Statistically significant improvement in cognition was observed in the mid-stage study, in which 278 patients with Alzheimer’s disease took AE58054 in combination with donepezil, a generic version of Eisai Co.’s Aricept, for 24 weeks.
Lundbeck dropped 6.3 percent, the most in a year, to close at 111 kroner in Copenhagen, after the company published second-quarter profit and revenue that missed analyst estimates. The drugmaker expects full-year revenue to be in the lower end of its forecast range of 14.5 billion kroner ($2.4 billion) to 15.2 billion kroner because of increasing pressure from health-care reforms in Europe, Lundbeck said today.
While U.S. sales of Lundbeck’s best-selling Lexapro antidepressant plunged 75 percent in the second quarter after the drug’s patent expired, the company has introduced three products in the last year and plans five more over the next 18 months, Wiinberg said.
“We remain bullish given one of the broadest late-stage pipelines,” Jefferies International Ltd. analyst Peter Welford said in a note to investors today.
As a follow-up to Lexapro, Lundbeck is developing a new antidepressant, Vortioxetine, which it will submit to U.S. and European regulators by the end of this year. Sales of the drug may exceed $1 billion, Welford said.
The company is also awaiting approval of Selincro, which may become the first new anti-alcoholism treatment in more than 15 years.
European Union antitrust regulators said last month they sent Lundbeck a complaint over agreements with drugmakers that may have held back sales of cheaper generic versions of its antidepressant citalopram.
“Anything the commission says we take very seriously,” Wiinberg said.
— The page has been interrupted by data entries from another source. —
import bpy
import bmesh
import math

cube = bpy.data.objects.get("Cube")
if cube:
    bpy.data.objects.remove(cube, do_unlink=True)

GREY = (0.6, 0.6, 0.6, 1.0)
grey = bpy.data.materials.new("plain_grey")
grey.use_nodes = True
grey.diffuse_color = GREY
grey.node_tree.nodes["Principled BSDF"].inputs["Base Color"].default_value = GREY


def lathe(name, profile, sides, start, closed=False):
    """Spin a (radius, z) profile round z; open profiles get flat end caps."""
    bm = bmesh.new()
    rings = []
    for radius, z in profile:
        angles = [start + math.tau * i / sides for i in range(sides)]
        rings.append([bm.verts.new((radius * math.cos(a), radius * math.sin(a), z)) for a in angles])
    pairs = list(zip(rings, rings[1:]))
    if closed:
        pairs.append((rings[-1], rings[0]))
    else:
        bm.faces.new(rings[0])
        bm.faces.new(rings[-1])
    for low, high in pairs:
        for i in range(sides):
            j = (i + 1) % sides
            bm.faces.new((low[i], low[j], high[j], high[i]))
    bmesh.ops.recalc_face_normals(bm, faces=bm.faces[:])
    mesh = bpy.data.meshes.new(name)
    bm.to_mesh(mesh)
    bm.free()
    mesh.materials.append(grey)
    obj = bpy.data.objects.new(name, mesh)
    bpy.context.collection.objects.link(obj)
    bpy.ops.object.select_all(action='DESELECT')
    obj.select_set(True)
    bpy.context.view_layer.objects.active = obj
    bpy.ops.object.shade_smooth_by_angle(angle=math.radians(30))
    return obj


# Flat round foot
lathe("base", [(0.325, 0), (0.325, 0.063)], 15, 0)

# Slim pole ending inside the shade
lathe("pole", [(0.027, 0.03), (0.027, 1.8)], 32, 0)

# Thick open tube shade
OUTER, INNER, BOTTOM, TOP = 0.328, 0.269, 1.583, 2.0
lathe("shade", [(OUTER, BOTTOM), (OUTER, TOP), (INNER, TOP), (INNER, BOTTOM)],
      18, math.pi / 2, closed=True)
Still, “we don’t think we’ve done anything wrong.”
Lundbeck is preparing a response that will be submitted over the next few months, he said.
To contact the reporter on this story: Makiko Kitamura in London at firstname.lastname@example.org
To contact the editor responsible for this story: Phil Serafino at email@example.com